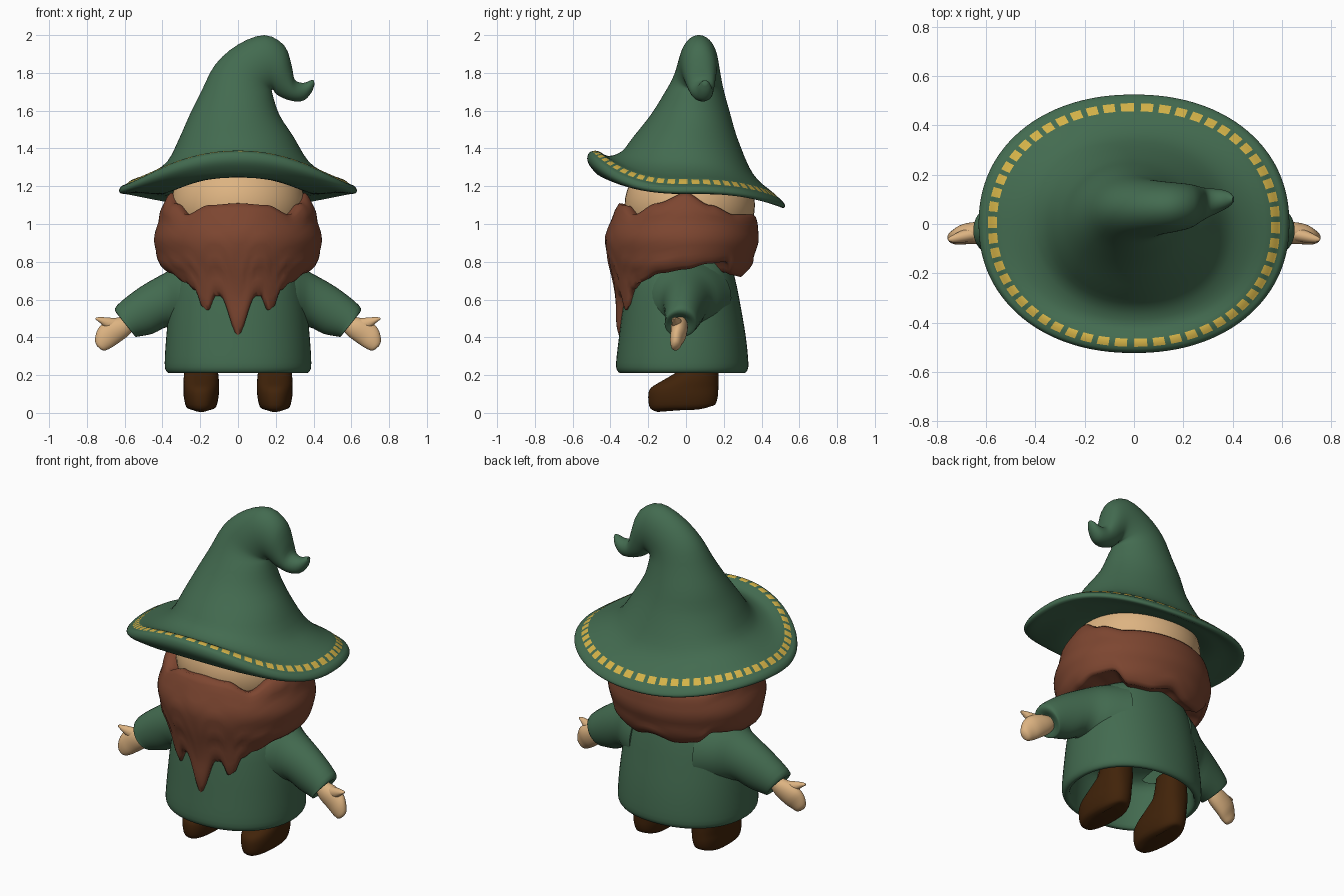
import bpy, bmesh, math
from mathutils import Vector

cube = bpy.data.objects.get("Cube")
if cube:
    bpy.data.objects.remove(cube)


def material(name, rgb):
    m = bpy.data.materials.new(name)
    m.use_nodes = True
    m.diffuse_color = (*rgb, 1)
    m.node_tree.nodes["Principled BSDF"].inputs["Base Color"].default_value = (*rgb, 1)
    return m


GREEN = material("cloth green", (.056, .147, .08))
GOLD = material("trim gold", (.66, .45, .065))
SKIN = material("skin", (.72, .45, .22))
HAIR = material("hair brown", (.205, .061, .03))
BOOT = material("boot brown", (.053, .017, .003))


def angles(n):
    return [2 * math.pi * i / n for i in range(n)]


def power(v, p):
    return math.copysign(abs(v) ** p, v)


def flat_ring(n, rx, front, back, zf, zs=None, zb=None, cx=0, p=1.0):
    """Level ring; angle zero faces the front, height can differ front, side and back."""
    zs = zf if zs is None else zs
    zb = zf if zb is None else zb
    cy, ry = (front + back) / 2, (back - front) / 2
    pts = []
    for a in angles(n):
        c = math.cos(a)
        z = zs + ((zf if c > 0 else zb) - zs) * abs(c) ** 2.5
        pts.append(Vector((cx + rx * power(math.sin(a), p), cy - ry * power(c, p), z)))
    return pts


def tilted_ring(n, ax, az, bx, bz, cy, ry, side=1):
    """Ring spanning two points of the front plane, with its own depth."""
    pts = []
    for a in angles(n):
        s = math.sin(a) / 2
        pts.append(Vector((side * ((ax + bx) / 2 + (bx - ax) * s), cy - ry * math.cos(a),
                           (az + bz) / 2 + (bz - az) * s)))
    return pts


def refine(rings, sub):
    """Smooth curve through the rings."""
    out, last = [], len(rings) - 1
    for k in range(last):
        quad = [rings[max(k - 1, 0)], rings[k], rings[k + 1], rings[min(k + 2, last)]]
        for j in range(sub):
            t = j / sub
            out.append([b + (c - a) * (t / 2) + (a * 2 - b * 5 + c * 4 - d) * (t * t / 2)
                        + (b * 3 - a - c * 3 + d) * (t ** 3 / 2) for a, b, c, d in zip(*quad)])
    return out + [rings[last]]


def loft(name, rings, mats, sub=3, rule=None, angle=50):
    rows = refine(rings, sub)
    bm = bmesh.new()
    grid = [[bm.verts.new(p) for p in row] for row in rows]
    n = len(grid[0])
    for r in range(len(grid) - 1):
        for i in range(n):
            j = (i + 1) % n
            f = bm.faces.new((grid[r][i], grid[r][j], grid[r + 1][j], grid[r + 1][i]))
            if rule and rule(r // sub, i):
                f.material_index = 1
    bm.faces.new(grid[0])
    bm.faces.new(grid[-1])
    bmesh.ops.recalc_face_normals(bm, faces=bm.faces)
    return finish(name, bm, mats, angle)


def finish(name, bm, mats, angle):
    mesh = bpy.data.meshes.new(name)
    bm.to_mesh(mesh)
    bm.free()
    ob = bpy.data.objects.new(name, mesh)
    bpy.context.collection.objects.link(ob)
    for m in mats:
        mesh.materials.append(m)
    bpy.ops.object.select_all(action="DESELECT")
    ob.select_set(True)
    bpy.context.view_layer.objects.active = ob
    bpy.ops.object.shade_smooth_by_angle(angle=math.radians(angle))
    return ob


def lookup(table, t):
    """Eased value of a (key, value, ...) table."""
    if t <= table[0][0]:
        return table[0][1:]
    for lo, hi in zip(table, table[1:]):
        if t <= hi[0]:
            u = (t - lo[0]) / (hi[0] - lo[0])
            u = u * u * (3 - 2 * u)
            return [p + (q - p) * u for p, q in zip(lo[1:], hi[1:])]
    return table[-1][1:]


# Hat: underside, rolled brim edge, gold dashes, then the curled cone
N = 162
brim = [(.30, -.28, .30, 1.28, 1.20, 1.17), (.40, -.37, .40, 1.25, 1.16, 1.13),
        (.53, -.45, .46, 1.25, 1.165, 1.11), (.61, -.5, .51, 1.295, 1.16, 1.085),
        (.63, -.522, .525, 1.335, 1.175, 1.095), (.617, -.518, .515, 1.37, 1.2, 1.115),
        (.592, -.498, .49, 1.385, 1.212, 1.14), (.556, -.465, .457, 1.386, 1.237, 1.17),
        (.47, -.41, .39, 1.36, 1.268, 1.225), (.375, -.34, .335, 1.385, 1.33, 1.3)]
cone = [(-.308, 1.46, .295, 1.46, -.005, .275), (-.255, 1.58, .218, 1.58, .025, .21),
        (-.195, 1.7, .182, 1.69, .045, .158), (-.12, 1.845, .18, 1.71, .06, .125),
        (0, 1.95, .185, 1.71, .065, .11), (.14, 2, .19, 1.705, .068, .1),
        (.245, 1.945, .2, 1.69, .072, .09), (.284, 1.84, .235, 1.668, .078, .075),
        (.30, 1.765, .295, 1.65, .085, .06), (.345, 1.747, .35, 1.655, .095, .046),
        (.383, 1.76, .388, 1.695, .1, .03), (.4, 1.763, .406, 1.74, .1, .012)]
loft("hat", [flat_ring(N, *b, p=.93) for b in brim] + [tilted_ring(N, *c) for c in cone],
     [GREEN, GOLD], rule=lambda ring, i: ring == 6 and i % 3 < 2)

# Head
bm = bmesh.new()
bmesh.ops.create_uvsphere(bm, u_segments=48, v_segments=24, radius=1)
for v in bm.verts:
    v.co = Vector((v.co.x * .355, v.co.y * .345 + .02, v.co.z * .29 + 1.1))
finish("head", bm, [SKIN], 60)

# Beard and hair: one wrap whose rims follow the angle from the front
top_rim = [(0, 1.11), (24, 1.1), (43, 1.05), (64, 1.11), (90, 1.165), (112, 1.1), (135, 1.05), (180, 1.05)]
low_rim = [(0, .41), (15, .62), (20, .62), (26, .54), (31, .56), (38, .65), (48, .69), (70, .74),
           (90, .76), (110, .79), (128, .8), (140, .73), (160, .72), (180, .75)]
girth = [(.41, .38, .37, .29), (.6, .38, .372, .3), (.72, .39, .39, .32), (.8, .425, .415, .355),
         (.92, .445, .43, .385), (1.05, .415, .39, .375), (1.16, .375, .36, .35)]


def hair_ring(t, scale, lift=0):
    pts = []
    for a in angles(144):
        deg = math.degrees(min(a, 2 * math.pi - a))
        hi, lo = lookup(top_rim, deg)[0], lookup(low_rim, deg)[0]
        z = hi + (lo - hi) * t
        rx, front, back = lookup(girth, z)
        c = math.cos(a)
        pts.append(Vector((rx * scale * math.sin(a), -(front if c > 0 else back) * scale * c, z + lift)))
    return pts


wrap = [hair_ring(0, .78, -.02), hair_ring(0, .95)]
wrap += [hair_ring(t / 8, 1) for t in range(1, 8)]
wrap += [hair_ring(1, .96), hair_ring(1, .83, .015), hair_ring(1, .45)]
loft("beard_and_hair", wrap, [HAIR], sub=2, angle=70)

# Tunic: hollow hem, then the outside up to the neck
tunic = [(.1, -.1, .1, .52), (.3, -.27, .23, .48), (.335, -.31, .265, .38), (.345, -.325, .285, .235),
         (.362, -.345, .305, .212), (.381, -.363, .323, .223), (.388, -.37, .33, .265),
         (.38, -.355, .317, .4), (.363, -.335, .29, .56), (.335, -.31, .262, .7),
         (.27, -.265, .23, .79), (.13, -.16, .15, .86)]
loft("tunic", [flat_ring(64, *r, p=.93) for r in tunic], [GREEN])

# Arms and boots on both sides
sleeve = [(.22, .4, .2, .82, 0, .24), (.31, .435, .30, .785, 0, .185), (.375, .455, .385, .742, 0, .13),
          (.45, .42, .52, .665, -.01, .104), (.525, .405, .64, .57, -.023, .088),
          (.545, .405, .645, .53, -.03, .08), (.56, .44, .61, .51, -.03, .04)]
palm = [(.55, .45, .6, .51, -.03, .035), (.58, .41, .66, .5, -.035, .045),
        (.64, .365, .72, .47, -.04, .042), (.675, .343, .748, .43, -.05, .034),
        (.705, .33, .757, .38, -.055, .024), (.725, .335, .745, .352, -.06, .008)]
thumb = [(.65, .42, .64, .5, -.04, .03), (.7, .45, .69, .505, -.05, .025),
         (.735, .48, .735, .507, -.06, .015), (.755, .495, .755, .503, -.062, .005)]
boot = [(.045, -.15, .13, .005, .015, .035), (.078, -.19, .155, .025, .03, .045),
        (.092, -.2, .168, .085), (.094, -.188, .171, .13), (.094, -.135, .172, .165),
        (.091, -.075, .172, .2), (.086, -.02, .172, .245), (.075, 0, .165, .36)]
for side, label in ((1, "left"), (-1, "right")):
    for part, table, mat in (("sleeve", sleeve, GREEN), ("hand", palm, SKIN), ("thumb", thumb, SKIN)):
        loft(f"{label}_{part}", [tilted_ring(32, *r, side=side) for r in table], [mat])
    loft(f"{label}_boot", [flat_ring(40, *r, cx=side * .195, p=.88) for r in boot], [BOOT])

_Exercise_:
Output, from the data above, the lines from the line with "(.056, .147, .08))" to the line with "return [2 *" exactly as they stand, both ends included and nothing else.

_Result of this exercise_:
GREEN = material("cloth green", (.056, .147, .08))
GOLD = material("trim gold", (.66, .45, .065))
SKIN = material("skin", (.72, .45, .22))
HAIR = material("hair brown", (.205, .061, .03))
BOOT = material("boot brown", (.053, .017, .003))


def angles(n):
    return [2 * math.pi * i / n for i in range(n)]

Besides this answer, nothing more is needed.